## Records for the exercise
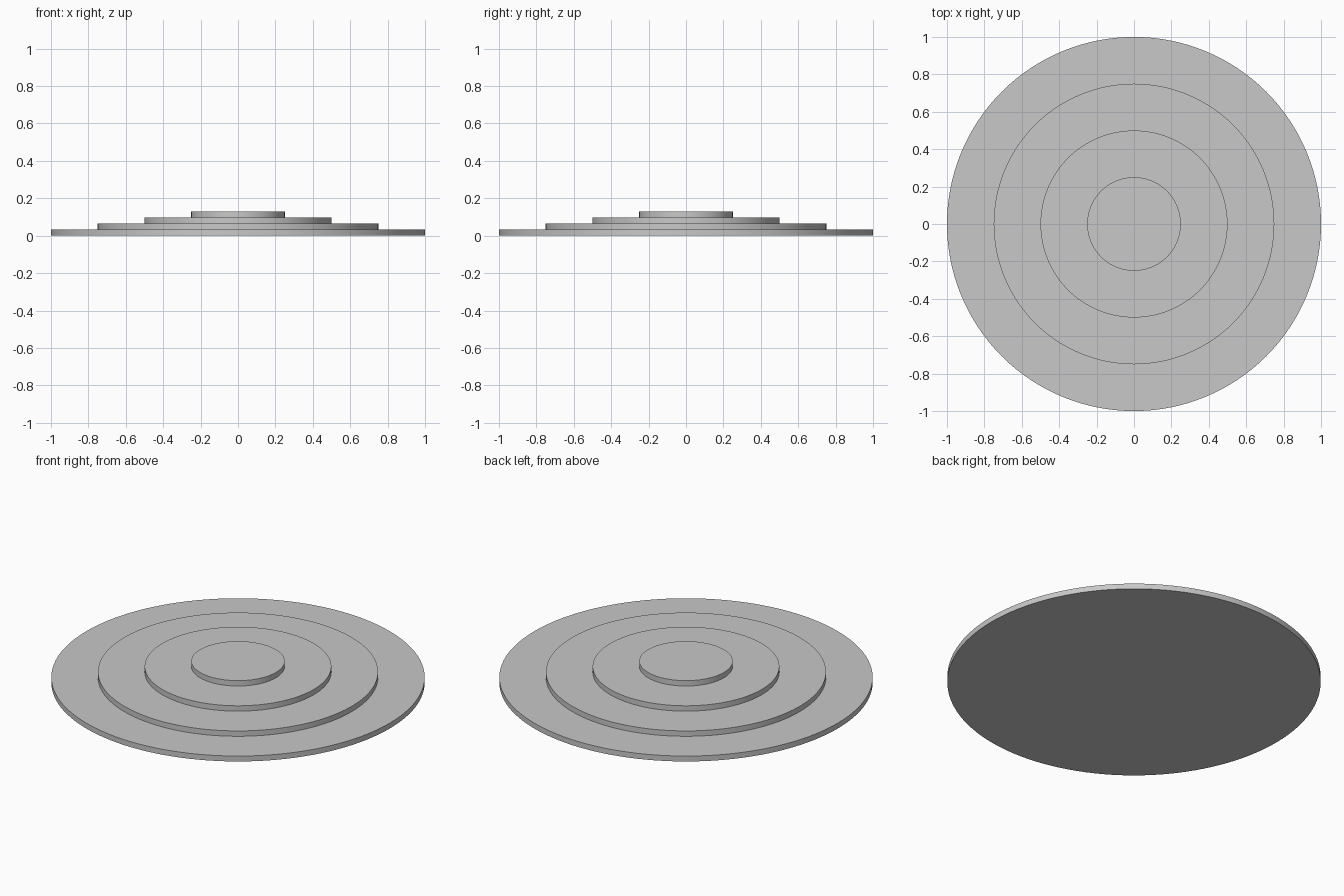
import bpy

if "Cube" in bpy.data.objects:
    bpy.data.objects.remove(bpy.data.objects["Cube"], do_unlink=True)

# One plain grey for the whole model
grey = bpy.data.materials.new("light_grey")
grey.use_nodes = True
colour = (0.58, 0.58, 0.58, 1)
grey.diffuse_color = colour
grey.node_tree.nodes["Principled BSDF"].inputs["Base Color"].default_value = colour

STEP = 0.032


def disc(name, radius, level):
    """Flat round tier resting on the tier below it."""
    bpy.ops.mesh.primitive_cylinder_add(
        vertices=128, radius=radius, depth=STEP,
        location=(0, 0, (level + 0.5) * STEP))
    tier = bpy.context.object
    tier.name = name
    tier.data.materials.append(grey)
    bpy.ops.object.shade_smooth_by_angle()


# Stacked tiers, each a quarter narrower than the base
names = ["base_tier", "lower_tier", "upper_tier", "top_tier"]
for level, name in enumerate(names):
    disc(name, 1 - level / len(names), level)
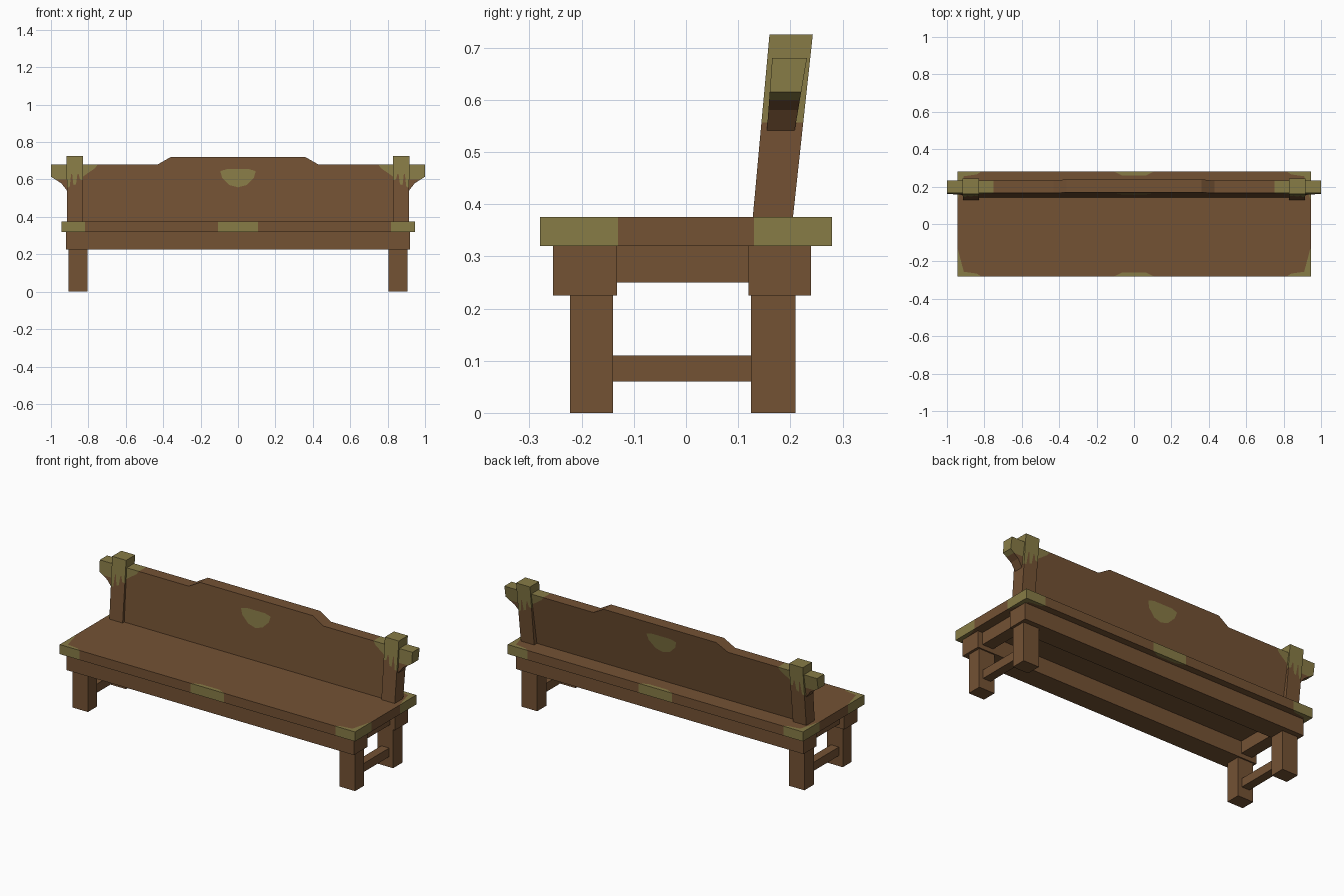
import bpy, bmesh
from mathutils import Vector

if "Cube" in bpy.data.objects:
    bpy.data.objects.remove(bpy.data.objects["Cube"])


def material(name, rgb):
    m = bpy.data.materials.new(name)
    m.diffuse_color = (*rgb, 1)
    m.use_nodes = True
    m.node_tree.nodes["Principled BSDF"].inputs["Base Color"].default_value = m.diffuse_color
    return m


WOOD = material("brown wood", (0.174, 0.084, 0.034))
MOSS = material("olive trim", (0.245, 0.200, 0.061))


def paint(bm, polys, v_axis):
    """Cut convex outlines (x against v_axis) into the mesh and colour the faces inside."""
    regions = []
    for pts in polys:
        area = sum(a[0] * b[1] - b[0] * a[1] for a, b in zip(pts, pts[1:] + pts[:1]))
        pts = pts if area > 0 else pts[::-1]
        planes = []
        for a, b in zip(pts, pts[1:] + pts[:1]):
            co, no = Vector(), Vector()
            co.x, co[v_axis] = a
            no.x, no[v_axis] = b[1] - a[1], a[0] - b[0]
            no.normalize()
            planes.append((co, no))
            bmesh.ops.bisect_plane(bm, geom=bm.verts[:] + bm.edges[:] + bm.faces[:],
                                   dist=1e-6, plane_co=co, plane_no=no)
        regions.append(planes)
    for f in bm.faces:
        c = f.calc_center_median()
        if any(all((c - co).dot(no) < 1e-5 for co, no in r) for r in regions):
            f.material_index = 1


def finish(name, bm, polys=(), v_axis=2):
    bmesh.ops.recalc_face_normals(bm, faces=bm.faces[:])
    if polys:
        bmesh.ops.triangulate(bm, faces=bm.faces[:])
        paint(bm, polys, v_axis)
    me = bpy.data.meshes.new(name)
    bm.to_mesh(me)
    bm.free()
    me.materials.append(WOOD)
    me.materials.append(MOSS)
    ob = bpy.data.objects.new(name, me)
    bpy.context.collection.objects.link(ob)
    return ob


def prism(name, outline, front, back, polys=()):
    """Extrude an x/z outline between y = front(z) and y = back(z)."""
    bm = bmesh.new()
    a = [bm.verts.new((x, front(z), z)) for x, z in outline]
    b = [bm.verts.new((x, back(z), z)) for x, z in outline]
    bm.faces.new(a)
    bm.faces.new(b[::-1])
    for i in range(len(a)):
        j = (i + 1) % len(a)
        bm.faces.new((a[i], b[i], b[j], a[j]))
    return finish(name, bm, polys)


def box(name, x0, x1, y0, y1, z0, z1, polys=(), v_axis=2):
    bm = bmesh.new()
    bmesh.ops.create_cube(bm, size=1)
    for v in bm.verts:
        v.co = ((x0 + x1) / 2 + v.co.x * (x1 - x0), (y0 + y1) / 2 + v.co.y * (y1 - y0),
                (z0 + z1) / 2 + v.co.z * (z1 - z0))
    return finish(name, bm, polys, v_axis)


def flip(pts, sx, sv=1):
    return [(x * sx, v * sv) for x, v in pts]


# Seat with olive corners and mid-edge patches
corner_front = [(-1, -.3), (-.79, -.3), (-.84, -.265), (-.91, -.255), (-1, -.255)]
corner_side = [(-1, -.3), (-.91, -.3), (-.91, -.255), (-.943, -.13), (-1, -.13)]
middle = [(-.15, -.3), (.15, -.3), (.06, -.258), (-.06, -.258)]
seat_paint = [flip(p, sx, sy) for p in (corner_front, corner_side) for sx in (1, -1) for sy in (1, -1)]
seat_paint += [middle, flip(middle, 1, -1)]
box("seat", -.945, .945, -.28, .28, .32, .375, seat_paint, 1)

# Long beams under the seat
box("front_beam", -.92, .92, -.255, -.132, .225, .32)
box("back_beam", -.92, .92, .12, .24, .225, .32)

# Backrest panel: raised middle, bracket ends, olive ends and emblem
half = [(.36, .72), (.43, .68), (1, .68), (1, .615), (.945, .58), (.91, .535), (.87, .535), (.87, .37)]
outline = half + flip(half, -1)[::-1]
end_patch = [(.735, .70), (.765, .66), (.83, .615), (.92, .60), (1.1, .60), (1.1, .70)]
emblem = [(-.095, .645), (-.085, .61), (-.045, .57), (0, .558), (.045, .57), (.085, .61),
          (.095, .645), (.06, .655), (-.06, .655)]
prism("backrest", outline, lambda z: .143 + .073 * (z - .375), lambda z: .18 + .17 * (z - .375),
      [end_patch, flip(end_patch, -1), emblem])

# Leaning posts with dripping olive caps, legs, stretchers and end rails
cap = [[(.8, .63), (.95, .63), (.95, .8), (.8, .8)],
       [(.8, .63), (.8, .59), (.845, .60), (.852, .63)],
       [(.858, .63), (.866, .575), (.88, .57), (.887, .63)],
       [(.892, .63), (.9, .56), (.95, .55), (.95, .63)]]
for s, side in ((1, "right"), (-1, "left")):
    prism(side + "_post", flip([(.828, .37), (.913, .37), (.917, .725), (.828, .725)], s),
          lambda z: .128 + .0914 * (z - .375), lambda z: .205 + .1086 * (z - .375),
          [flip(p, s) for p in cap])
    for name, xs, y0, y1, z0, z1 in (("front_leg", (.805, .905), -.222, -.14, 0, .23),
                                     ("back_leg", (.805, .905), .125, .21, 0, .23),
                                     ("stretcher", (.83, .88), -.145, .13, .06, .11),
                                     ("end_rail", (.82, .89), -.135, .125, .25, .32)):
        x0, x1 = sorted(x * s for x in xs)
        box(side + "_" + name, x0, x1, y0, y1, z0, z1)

## What to work on
Go through the data above and copy each line in which "regions" appears.

## Solution for this exercise
    regions = []
        regions.append(planes)
        if any(all((c - co).dot(no) < 1e-5 for co, no in r) for r in regions):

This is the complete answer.